It happened when I took dinner over to my neighbors, who’d just brought their bundle of joy home from the hospital days before. As I held their daughter, the mom Jillian asked me: “So when are you going to start having kids?” I knew lots of people wondered. Dan and I had been married several years, and I wasn’t working. We looked to the world like a Mormon couple ready to start a family.
“I have health problems,” I told her. “We’re not sure we’ll have children.” Usually this was enough to ward off further discussion, but Jillian had health problems, too, and was eager to solve mine. She’d been able to conceive and carry a healthy baby to full term. It was her miracle.
But my miracle had already happened. I was the Thank-God-She-Got-Hit-by-a-Car Girl.
When I was 12, I was hit by a car while crossing the street. I cracked my head on the windshield and was raced to the hospital. CT scans showed several fractures to my skull, but that wasn’t all—it also showed a pre-existing, grapefruit-sized brain tumor in my cerebellum, so large that it was close to killing me. Without the accident, we’d likely never have discovered the tumor until it was too late.
It explained so much—why I’d gotten headaches before I even knew what headaches were, why I was clumsy and uncoordinated. I’d been living with a brain injury my whole life and hadn’t known. It had taken another brain injury to discover it.
The tumor was removed completely, and a biopsy showed it was non-cancerous and had little chance of regrowth. My skull fractures were repaired. I had a railroad-track incision running down the right side of my head, and an upside-down Y scarring my forehead, but I was alive. I was lucky.
That’s how I’ve thought of myself ever since. Lucky, even though my headaches didn’t go away once the tumor was removed. Lucky, even though I was still just as uncoordinated and clumsy as before. Lucky, even though the tremor in my right hand was so severe I couldn’t hold a baby without shaking.
I told Jillian my story. I explained that my childlessness wasn’t a matter of fertility or reproductive health—it was a matter of who I was, of my unique way of living with traumatic brain injuries. Every step of the motherhood process was a big, disconcerting if: if I was able to get pregnant, if the pregnancy was viable, if I’d be able to go off my medication. Then came the biggest if of all: If I could care for a child when it took all my energy to simply care for myself.
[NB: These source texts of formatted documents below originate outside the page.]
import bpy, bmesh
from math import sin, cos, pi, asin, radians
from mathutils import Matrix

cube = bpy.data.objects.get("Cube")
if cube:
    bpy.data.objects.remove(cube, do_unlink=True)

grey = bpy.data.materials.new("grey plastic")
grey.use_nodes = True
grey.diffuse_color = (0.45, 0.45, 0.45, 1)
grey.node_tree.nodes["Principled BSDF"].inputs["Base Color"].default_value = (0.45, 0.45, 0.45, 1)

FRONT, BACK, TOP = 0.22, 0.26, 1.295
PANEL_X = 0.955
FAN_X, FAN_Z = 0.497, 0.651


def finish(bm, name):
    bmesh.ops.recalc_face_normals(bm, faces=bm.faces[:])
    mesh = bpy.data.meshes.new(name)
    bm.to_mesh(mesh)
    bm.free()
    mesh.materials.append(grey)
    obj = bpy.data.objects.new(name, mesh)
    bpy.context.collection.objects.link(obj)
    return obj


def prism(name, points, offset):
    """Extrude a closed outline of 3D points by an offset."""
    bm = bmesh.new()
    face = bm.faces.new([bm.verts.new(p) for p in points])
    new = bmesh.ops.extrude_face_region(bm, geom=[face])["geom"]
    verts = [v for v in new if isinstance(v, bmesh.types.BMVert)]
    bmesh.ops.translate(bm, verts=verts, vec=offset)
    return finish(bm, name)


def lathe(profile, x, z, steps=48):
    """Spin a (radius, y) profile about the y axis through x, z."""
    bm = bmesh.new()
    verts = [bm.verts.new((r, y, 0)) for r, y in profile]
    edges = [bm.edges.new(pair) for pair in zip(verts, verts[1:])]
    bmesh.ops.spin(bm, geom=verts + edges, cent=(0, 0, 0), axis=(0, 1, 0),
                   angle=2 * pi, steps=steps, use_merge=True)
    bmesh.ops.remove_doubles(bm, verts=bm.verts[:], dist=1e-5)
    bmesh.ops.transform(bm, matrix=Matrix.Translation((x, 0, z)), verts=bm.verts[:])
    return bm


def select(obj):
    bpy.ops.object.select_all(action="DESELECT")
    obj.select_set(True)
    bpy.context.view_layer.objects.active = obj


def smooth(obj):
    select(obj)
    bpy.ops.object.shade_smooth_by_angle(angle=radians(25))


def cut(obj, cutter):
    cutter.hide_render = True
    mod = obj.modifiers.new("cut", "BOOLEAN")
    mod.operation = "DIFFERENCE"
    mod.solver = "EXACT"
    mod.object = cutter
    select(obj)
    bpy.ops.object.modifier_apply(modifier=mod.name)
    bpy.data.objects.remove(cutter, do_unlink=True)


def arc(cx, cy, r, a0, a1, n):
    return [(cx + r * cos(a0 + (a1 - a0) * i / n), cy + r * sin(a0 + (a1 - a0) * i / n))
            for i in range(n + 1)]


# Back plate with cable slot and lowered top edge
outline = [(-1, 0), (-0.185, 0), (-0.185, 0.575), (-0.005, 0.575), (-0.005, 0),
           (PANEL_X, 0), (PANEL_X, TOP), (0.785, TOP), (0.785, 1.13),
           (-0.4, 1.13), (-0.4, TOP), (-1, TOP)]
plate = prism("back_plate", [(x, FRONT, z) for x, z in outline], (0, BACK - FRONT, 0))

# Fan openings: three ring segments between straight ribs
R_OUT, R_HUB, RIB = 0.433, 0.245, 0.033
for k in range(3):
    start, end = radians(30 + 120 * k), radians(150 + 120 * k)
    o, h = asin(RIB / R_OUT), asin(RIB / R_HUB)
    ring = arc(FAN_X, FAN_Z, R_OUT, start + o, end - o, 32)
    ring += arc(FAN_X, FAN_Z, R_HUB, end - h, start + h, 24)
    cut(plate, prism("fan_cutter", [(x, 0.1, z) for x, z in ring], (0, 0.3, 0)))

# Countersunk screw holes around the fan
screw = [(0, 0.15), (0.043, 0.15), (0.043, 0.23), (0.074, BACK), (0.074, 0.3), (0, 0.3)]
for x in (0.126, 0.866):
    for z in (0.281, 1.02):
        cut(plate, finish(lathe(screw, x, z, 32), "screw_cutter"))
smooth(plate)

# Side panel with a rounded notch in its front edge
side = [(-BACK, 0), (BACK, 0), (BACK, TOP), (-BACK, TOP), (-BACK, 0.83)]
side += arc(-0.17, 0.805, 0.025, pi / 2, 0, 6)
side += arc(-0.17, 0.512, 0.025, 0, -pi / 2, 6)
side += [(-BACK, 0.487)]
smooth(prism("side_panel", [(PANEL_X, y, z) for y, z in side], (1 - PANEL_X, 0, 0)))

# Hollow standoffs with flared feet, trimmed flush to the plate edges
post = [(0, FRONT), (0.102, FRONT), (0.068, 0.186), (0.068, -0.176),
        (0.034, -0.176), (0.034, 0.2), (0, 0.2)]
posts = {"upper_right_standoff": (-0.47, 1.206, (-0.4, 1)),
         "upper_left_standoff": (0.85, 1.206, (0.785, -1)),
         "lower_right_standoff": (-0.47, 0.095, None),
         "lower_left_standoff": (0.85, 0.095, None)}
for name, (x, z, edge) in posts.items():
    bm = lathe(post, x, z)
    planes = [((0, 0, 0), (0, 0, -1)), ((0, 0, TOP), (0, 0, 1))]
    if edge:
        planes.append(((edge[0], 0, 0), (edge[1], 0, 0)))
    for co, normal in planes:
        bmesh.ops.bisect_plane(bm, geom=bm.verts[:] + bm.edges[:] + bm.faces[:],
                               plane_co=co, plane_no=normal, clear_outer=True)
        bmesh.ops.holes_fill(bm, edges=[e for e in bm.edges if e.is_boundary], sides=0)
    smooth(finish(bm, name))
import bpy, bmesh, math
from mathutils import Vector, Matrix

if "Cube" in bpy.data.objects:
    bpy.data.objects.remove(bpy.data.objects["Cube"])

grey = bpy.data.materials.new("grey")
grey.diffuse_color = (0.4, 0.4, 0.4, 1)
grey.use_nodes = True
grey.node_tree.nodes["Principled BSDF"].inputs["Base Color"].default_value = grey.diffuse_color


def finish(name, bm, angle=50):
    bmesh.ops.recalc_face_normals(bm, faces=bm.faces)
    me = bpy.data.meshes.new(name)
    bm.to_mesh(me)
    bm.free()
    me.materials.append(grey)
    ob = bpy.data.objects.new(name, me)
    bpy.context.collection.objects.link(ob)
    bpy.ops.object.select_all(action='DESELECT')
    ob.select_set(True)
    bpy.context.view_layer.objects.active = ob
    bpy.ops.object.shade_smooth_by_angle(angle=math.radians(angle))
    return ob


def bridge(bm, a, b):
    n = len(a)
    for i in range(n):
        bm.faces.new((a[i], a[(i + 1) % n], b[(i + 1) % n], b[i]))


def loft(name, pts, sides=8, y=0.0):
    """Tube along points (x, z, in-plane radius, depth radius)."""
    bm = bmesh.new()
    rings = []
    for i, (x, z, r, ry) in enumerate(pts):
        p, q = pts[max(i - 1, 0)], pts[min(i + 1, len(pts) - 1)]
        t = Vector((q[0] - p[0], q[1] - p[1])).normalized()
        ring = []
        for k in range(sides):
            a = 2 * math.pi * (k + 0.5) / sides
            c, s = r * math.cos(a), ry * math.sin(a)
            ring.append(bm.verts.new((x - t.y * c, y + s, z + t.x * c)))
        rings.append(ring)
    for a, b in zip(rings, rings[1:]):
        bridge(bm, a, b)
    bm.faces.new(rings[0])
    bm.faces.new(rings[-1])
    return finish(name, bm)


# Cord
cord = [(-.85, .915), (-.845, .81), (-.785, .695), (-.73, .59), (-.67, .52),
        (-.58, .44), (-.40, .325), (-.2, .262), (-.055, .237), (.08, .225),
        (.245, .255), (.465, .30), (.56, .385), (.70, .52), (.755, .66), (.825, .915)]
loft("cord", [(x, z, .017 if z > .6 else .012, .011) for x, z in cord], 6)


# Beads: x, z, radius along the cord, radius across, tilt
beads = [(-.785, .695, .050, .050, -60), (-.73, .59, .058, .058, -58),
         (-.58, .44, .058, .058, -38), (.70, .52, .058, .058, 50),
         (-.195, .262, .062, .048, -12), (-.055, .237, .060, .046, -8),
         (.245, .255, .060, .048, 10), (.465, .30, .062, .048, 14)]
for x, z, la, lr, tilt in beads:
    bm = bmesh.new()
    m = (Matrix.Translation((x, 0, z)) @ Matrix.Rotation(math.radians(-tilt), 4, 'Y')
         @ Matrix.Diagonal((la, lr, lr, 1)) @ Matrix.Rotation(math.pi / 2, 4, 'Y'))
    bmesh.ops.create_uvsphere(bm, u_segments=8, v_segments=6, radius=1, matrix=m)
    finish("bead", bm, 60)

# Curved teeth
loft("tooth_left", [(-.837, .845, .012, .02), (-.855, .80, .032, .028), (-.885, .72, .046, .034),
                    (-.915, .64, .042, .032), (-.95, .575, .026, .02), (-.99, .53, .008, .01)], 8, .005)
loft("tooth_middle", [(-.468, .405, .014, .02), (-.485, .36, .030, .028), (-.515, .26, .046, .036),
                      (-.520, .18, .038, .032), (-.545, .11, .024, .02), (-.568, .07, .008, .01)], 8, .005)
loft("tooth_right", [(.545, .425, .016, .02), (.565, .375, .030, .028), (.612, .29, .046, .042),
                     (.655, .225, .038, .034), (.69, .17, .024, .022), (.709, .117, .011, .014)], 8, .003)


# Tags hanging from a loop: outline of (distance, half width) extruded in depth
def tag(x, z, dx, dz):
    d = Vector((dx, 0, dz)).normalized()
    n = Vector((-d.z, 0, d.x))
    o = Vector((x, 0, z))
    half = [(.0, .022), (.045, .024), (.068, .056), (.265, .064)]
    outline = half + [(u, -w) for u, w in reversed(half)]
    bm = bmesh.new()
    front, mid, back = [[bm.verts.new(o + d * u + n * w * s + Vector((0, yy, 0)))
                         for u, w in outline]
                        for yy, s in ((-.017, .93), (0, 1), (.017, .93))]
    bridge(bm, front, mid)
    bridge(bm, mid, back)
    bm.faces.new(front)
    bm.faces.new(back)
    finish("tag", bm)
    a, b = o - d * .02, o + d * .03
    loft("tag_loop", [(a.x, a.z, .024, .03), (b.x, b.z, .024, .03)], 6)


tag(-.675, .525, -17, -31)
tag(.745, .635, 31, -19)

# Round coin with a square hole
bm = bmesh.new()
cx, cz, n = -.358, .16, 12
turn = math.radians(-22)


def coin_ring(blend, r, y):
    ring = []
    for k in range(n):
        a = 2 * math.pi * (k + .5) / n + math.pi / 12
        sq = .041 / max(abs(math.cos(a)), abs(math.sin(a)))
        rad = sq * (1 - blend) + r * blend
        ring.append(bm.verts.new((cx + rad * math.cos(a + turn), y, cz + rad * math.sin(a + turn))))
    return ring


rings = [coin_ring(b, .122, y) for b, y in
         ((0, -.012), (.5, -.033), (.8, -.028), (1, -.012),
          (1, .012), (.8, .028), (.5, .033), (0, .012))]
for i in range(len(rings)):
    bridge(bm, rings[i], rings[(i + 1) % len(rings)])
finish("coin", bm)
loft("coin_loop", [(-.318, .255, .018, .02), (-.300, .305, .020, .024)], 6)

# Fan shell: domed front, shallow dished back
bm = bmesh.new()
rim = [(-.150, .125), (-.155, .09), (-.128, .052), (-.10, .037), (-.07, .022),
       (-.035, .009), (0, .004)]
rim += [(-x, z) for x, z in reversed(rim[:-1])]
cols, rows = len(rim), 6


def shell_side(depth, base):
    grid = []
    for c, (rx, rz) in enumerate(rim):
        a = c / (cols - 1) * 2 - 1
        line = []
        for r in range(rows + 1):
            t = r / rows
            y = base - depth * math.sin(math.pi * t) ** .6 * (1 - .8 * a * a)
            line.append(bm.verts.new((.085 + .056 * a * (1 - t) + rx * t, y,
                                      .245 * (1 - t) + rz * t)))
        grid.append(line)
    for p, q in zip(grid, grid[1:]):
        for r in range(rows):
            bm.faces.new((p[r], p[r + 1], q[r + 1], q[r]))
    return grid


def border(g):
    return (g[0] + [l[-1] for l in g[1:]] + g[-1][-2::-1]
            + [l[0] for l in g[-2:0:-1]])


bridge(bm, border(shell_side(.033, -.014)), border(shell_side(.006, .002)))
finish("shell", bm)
I knew Jillian could see how I held her daughter, cradled in my left arm with the right only offering minimal support and shaking anyway.
She didn’t ask for the baby back. Instead, she exclaimed: “But that’s just an excuse!”
It wasn’t the response I expected. I didn’t talk about what had happened to me very often because it didn’t come up in casual conversation. People didn’t ask about my disability—many didn’t know I had a disability. Later, if they found out, they were often amazed.
But not Jillian. Or maybe she was. It was impossible to tell, because she’d already launched into a story about a friend of hers who was missing both arms, and cared for her child using only her feet. “If a woman with no arms can do it, you can do it,” Jillian said.
It was easier when my head was shaved and the scar on my forehead still glowed red like a traffic light, issuing a warning: slow down for this girl. She obviously needs special care. Then the hair grew back and the scar faded. No one could see that I hadn’t fully healed.
Because when you have arms, people expect them to work. Even if they know you have a brain injury, even if they have a vague idea that you have a “disability,” even if they love you and want to help you; want to understand. People don’t see the extra sleep I need just so I can walk in a straight line. They don’t know that my difficulty putting on a sweater, or eating a hamburger, or typing a sentence, is because of my brain injury.
Brain injuries are an invisible disability, and no two are exactly the same—each as unique as a fingerprint or a snowflake. There isn’t a cure for brain injuries; they don’t grow back like hair or fade like scars. Dealing with the effects is a lifelong, day-in-day-out process, which might mean something different for me than it does for a football player or a veteran. So it’s up to me to show people what I need. And it’s up to them to understand what they see.